**Brief:** Verbatim copy without images: return all of the data as it stands.

Collected data:
-----

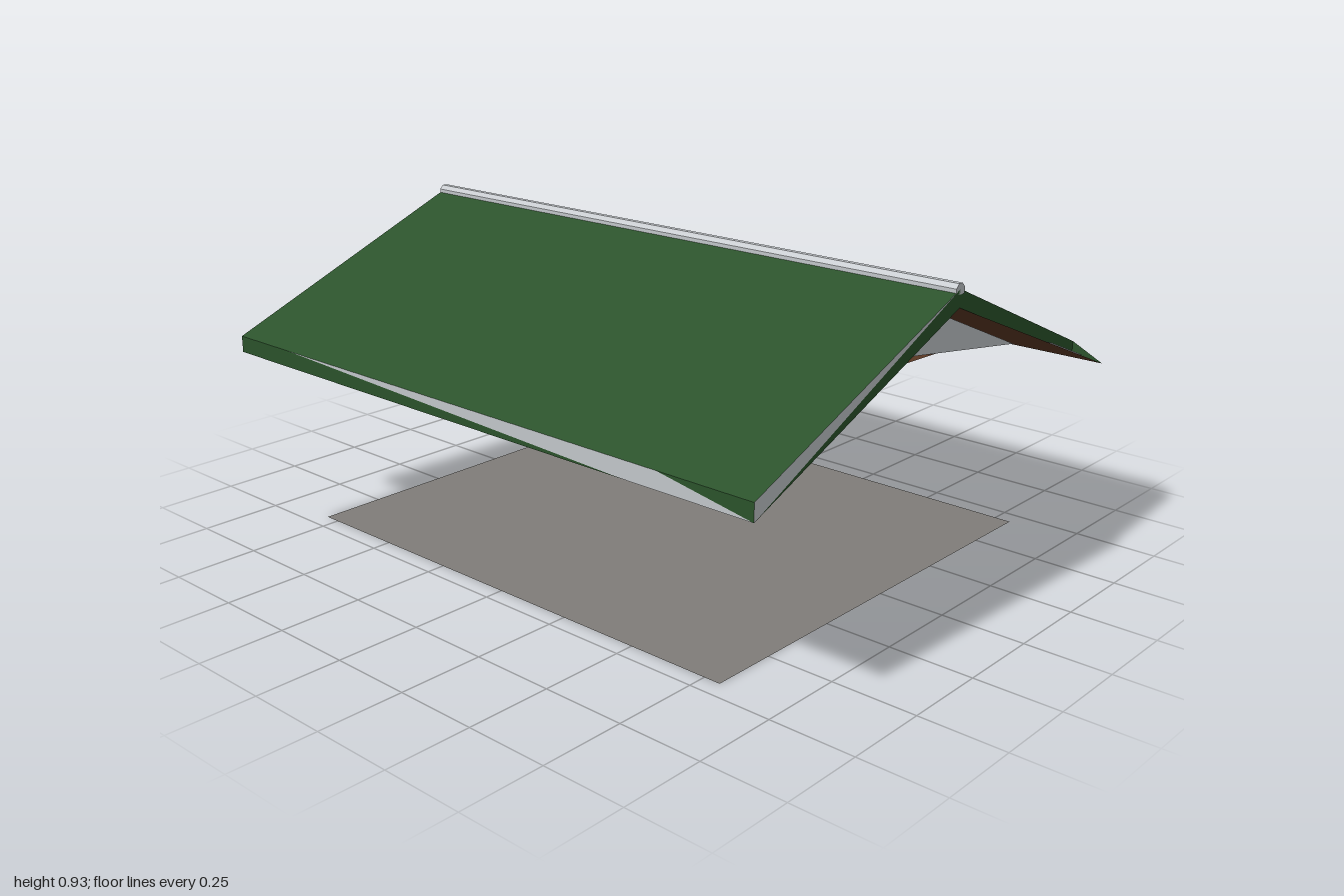
import * as THREE from 'three';

const paint = (name, color) => {
  const m = new THREE.MeshStandardMaterial({ color, side: THREE.DoubleSide });
  m.name = name;
  return m;
};

// Flat polygon from corner points, fanned from the first corner
function face(parent, name, mat, ...pts) {
  const pos = [];
  for (let i = 1; i < pts.length - 1; i++) pos.push(...pts[0], ...pts[i], ...pts[i + 1]);
  const geo = new THREE.BufferGeometry();
  geo.setAttribute('position', new THREE.Float32BufferAttribute(pos, 3));
  geo.computeVertexNormals();
  const mesh = new THREE.Mesh(geo, mat);
  mesh.name = name;
  parent.add(mesh);
  return mesh;
}

// Folded sheet: a [z, y] profile swept between two x positions
function sheet(parent, name, mat, profile, x0, x1) {
  for (let i = 0; i < profile.length - 1; i++) {
    const [za, ya] = profile[i], [zb, yb] = profile[i + 1];
    face(parent, name, mat, [x0, ya, za], [x0, yb, zb], [x1, yb, zb], [x1, ya, za]);
  }
}

export function createModel() {
  const green = paint('roof green', 0x2a522a);
  const brown = paint('timber brown', 0x5a3824);
  const grey = paint('trim grey', 0xc2c6ca);
  const floorGrey = paint('floor grey', 0x7f7c79);

  const model = new THREE.Group();
  model.name = 'gableRoof';

  const W = 1, D = 0.82;                 // half length and half depth
  const ridge = 0.91, ridgeIn = 0.86;    // outer and inner ridge heights
  const eave = 0.575, eaveIn = 0.525;    // outer and inner eave heights

  // Floor
  const floor = new THREE.Mesh(new THREE.PlaneGeometry(1.6, 1.39), floorGrey);
  floor.rotation.x = -Math.PI / 2;
  floor.name = 'floor';
  model.add(floor);

  // Roof covering; the back slope is cut on a slant at its left end
  face(model, 'frontSlope', green, [-W, ridge, 0], [-W, eave, D], [W, eave, D], [W, ridge, 0]);
  face(model, 'backSlope', green, [W, ridge, 0], [0.9, eave, -D], [-W, eave, -D], [-W, ridge, 0]);

  // Timber underside
  sheet(model, 'roofUnderside', brown, [[-D, eaveIn], [0, ridgeIn], [D, eaveIn]], -W, W);

  // Pale patch on the exposed timber beside the slanted cut
  const deckY = (z) => ridgeIn - (ridgeIn - eaveIn) * Math.abs(z) / D + 0.003;
  face(model, 'exposedPatch', grey,
    [0.85, deckY(0.5), -0.5], [W, deckY(0.5), -0.5], [W, deckY(0.7), -0.7], [0.85, deckY(0.7), -0.7]);

  // Front eave edge: grey wedge between green ends
  face(model, 'frontEaveTrim', grey,
    [-0.77, eave, D], [0.6, eaveIn, D], [W, eaveIn, D], [0.7, eave, D]);
  face(model, 'frontEaveEdge', green,
    [-W, eave, D], [-W, eaveIn, D], [0.6, eaveIn, D], [-0.77, eave, D]);
  face(model, 'frontEaveEdge', green, [0.7, eave, D], [W, eaveIn, D], [W, eave, D]);

  // Back eave edge
  face(model, 'backEaveTrim', grey, [W, eaveIn, -D], [-W, eaveIn, -D], [-0.85, eave, -D]);
  face(model, 'backEaveEdge', green, [W, eaveIn, -D], [-0.85, eave, -D], [0.9, eave, -D]);
  face(model, 'backEaveEdge', green, [-0.85, eave, -D], [-W, eaveIn, -D], [-W, eave, -D]);

  // Verge at the left end
  face(model, 'leftVergeTrim', grey, [W, ridge, 0], [W, eaveIn, D], [W, eave, D]);
  face(model, 'leftVerge', green, [W, ridge, 0], [W, ridgeIn, 0], [W, eaveIn, D]);
  face(model, 'leftVerge', green,
    [W, ridge, 0], [0.9, eave, -D], [0.9, eaveIn, -D], [W, ridgeIn, 0]);

  // Verge at the right end
  face(model, 'rightVerge', green,
    [-W, ridge, 0], [-W, ridgeIn, 0], [-W, eaveIn, D], [-W, eave, D]);
  face(model, 'rightVerge', green, [-W, ridge, 0], [-W, eave, -D], [-W, ridgeIn, 0]);
  face(model, 'rightVergeTimber', brown, [-W, ridgeIn, 0], [-W, eave, -D], [-W, eaveIn, -D]);

  // Ridge cap: slim bar with chamfered top
  const cap = new THREE.Shape([[-0.02, 0.895], [0.02, 0.895], [0.02, 0.913], [0.008, 0.925],
    [-0.008, 0.925], [-0.02, 0.913]].map(([a, b]) => new THREE.Vector2(a, b)));
  const capMesh = new THREE.Mesh(
    new THREE.ExtrudeGeometry(cap, { depth: 2 * W, bevelEnabled: false }), grey);
  capMesh.rotation.y = Math.PI / 2;
  capMesh.position.x = -W;
  capMesh.name = 'ridgeCap';
  model.add(capMesh);

  // Gable boards, one half per slope at each end
  const gx = 0.79, gz = 0.66;
  for (const x of [-gx, gx]) {
    for (const s of [-1, 1]) {
      face(model, 'gableBoard', grey, [x, ridgeIn, 0], [x, 0.68, 0], [x, 0.58, s * gz]);
    }
  }

  // Wall plates under the eaves
  for (const s of [-1, 1]) {
    sheet(model, 'wallPlate', grey, [[s * gz, 0.58], [s * 0.43, 0.615]], -gx, gx);
  }

  // Ceiling with a flattened middle
  sheet(model, 'ceiling', brown,
    [[-0.43, 0.615], [-0.24, 0.644], [0.15, 0.657], [0.43, 0.615]], -gx, gx);

  return model;
}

-----

**Result of this task:**
import * as THREE from 'three';

const paint = (name, color) => {
  const m = new THREE.MeshStandardMaterial({ color, side: THREE.DoubleSide });
  m.name = name;
  return m;
};

// Flat polygon from corner points, fanned from the first corner
function face(parent, name, mat, ...pts) {
  const pos = [];
  for (let i = 1; i < pts.length - 1; i++) pos.push(...pts[0], ...pts[i], ...pts[i + 1]);
  const geo = new THREE.BufferGeometry();
  geo.setAttribute('position', new THREE.Float32BufferAttribute(pos, 3));
  geo.computeVertexNormals();
  const mesh = new THREE.Mesh(geo, mat);
  mesh.name = name;
  parent.add(mesh);
  return mesh;
}

// Folded sheet: a [z, y] profile swept between two x positions
function sheet(parent, name, mat, profile, x0, x1) {
  for (let i = 0; i < profile.length - 1; i++) {
    const [za, ya] = profile[i], [zb, yb] = profile[i + 1];
    face(parent, name, mat, [x0, ya, za], [x0, yb, zb], [x1, yb, zb], [x1, ya, za]);
  }
}

export function createModel() {
  const green = paint('roof green', 0x2a522a);
  const brown = paint('timber brown', 0x5a3824);
  const grey = paint('trim grey', 0xc2c6ca);
  const floorGrey = paint('floor grey', 0x7f7c79);

  const model = new THREE.Group();
  model.name = 'gableRoof';

  const W = 1, D = 0.82;                 // half length and half depth
  const ridge = 0.91, ridgeIn = 0.86;    // outer and inner ridge heights
  const eave = 0.575, eaveIn = 0.525;    // outer and inner eave heights

  // Floor
  const floor = new THREE.Mesh(new THREE.PlaneGeometry(1.6, 1.39), floorGrey);
  floor.rotation.x = -Math.PI / 2;
  floor.name = 'floor';
  model.add(floor);

  // Roof covering; the back slope is cut on a slant at its left end
  face(model, 'frontSlope', green, [-W, ridge, 0], [-W, eave, D], [W, eave, D], [W, ridge, 0]);
  face(model, 'backSlope', green, [W, ridge, 0], [0.9, eave, -D], [-W, eave, -D], [-W, ridge, 0]);

  // Timber underside
  sheet(model, 'roofUnderside', brown, [[-D, eaveIn], [0, ridgeIn], [D, eaveIn]], -W, W);

  // Pale patch on the exposed timber beside the slanted cut
  const deckY = (z) => ridgeIn - (ridgeIn - eaveIn) * Math.abs(z) / D + 0.003;
  face(model, 'exposedPatch', grey,
    [0.85, deckY(0.5), -0.5], [W, deckY(0.5), -0.5], [W, deckY(0.7), -0.7], [0.85, deckY(0.7), -0.7]);

  // Front eave edge: grey wedge between green ends
  face(model, 'frontEaveTrim', grey,
    [-0.77, eave, D], [0.6, eaveIn, D], [W, eaveIn, D], [0.7, eave, D]);
  face(model, 'frontEaveEdge', green,
    [-W, eave, D], [-W, eaveIn, D], [0.6, eaveIn, D], [-0.77, eave, D]);
  face(model, 'frontEaveEdge', green, [0.7, eave, D], [W, eaveIn, D], [W, eave, D]);

  // Back eave edge
  face(model, 'backEaveTrim', grey, [W, eaveIn, -D], [-W, eaveIn, -D], [-0.85, eave, -D]);
  face(model, 'backEaveEdge', green, [W, eaveIn, -D], [-0.85, eave, -D], [0.9, eave, -D]);
  face(model, 'backEaveEdge', green, [-0.85, eave, -D], [-W, eaveIn, -D], [-W, eave, -D]);

  // Verge at the left end
  face(model, 'leftVergeTrim', grey, [W, ridge, 0], [W, eaveIn, D], [W, eave, D]);
  face(model, 'leftVerge', green, [W, ridge, 0], [W, ridgeIn, 0], [W, eaveIn, D]);
  face(model, 'leftVerge', green,
    [W, ridge, 0], [0.9, eave, -D], [0.9, eaveIn, -D], [W, ridgeIn, 0]);

  // Verge at the right end
  face(model, 'rightVerge', green,
    [-W, ridge, 0], [-W, ridgeIn, 0], [-W, eaveIn, D], [-W, eave, D]);
  face(model, 'rightVerge', green, [-W, ridge, 0], [-W, eave, -D], [-W, ridgeIn, 0]);
  face(model, 'rightVergeTimber', brown, [-W, ridgeIn, 0], [-W, eave, -D], [-W, eaveIn, -D]);

  // Ridge cap: slim bar with chamfered top
  const cap = new THREE.Shape([[-0.02, 0.895], [0.02, 0.895], [0.02, 0.913], [0.008, 0.925],
    [-0.008, 0.925], [-0.02, 0.913]].map(([a, b]) => new THREE.Vector2(a, b)));
  const capMesh = new THREE.Mesh(
    new THREE.ExtrudeGeometry(cap, { depth: 2 * W, bevelEnabled: false }), grey);
  capMesh.rotation.y = Math.PI / 2;
  capMesh.position.x = -W;
  capMesh.name = 'ridgeCap';
  model.add(capMesh);

  // Gable boards, one half per slope at each end
  const gx = 0.79, gz = 0.66;
  for (const x of [-gx, gx]) {
    for (const s of [-1, 1]) {
      face(model, 'gableBoard', grey, [x, ridgeIn, 0], [x, 0.68, 0], [x, 0.58, s * gz]);
    }
  }

  // Wall plates under the eaves
  for (const s of [-1, 1]) {
    sheet(model, 'wallPlate', grey, [[s * gz, 0.58], [s * 0.43, 0.615]], -gx, gx);
  }

  // Ceiling with a flattened middle
  sheet(model, 'ceiling', brown,
    [[-0.43, 0.615], [-0.24, 0.644], [0.15, 0.657], [0.43, 0.615]], -gx, gx);

  return model;
}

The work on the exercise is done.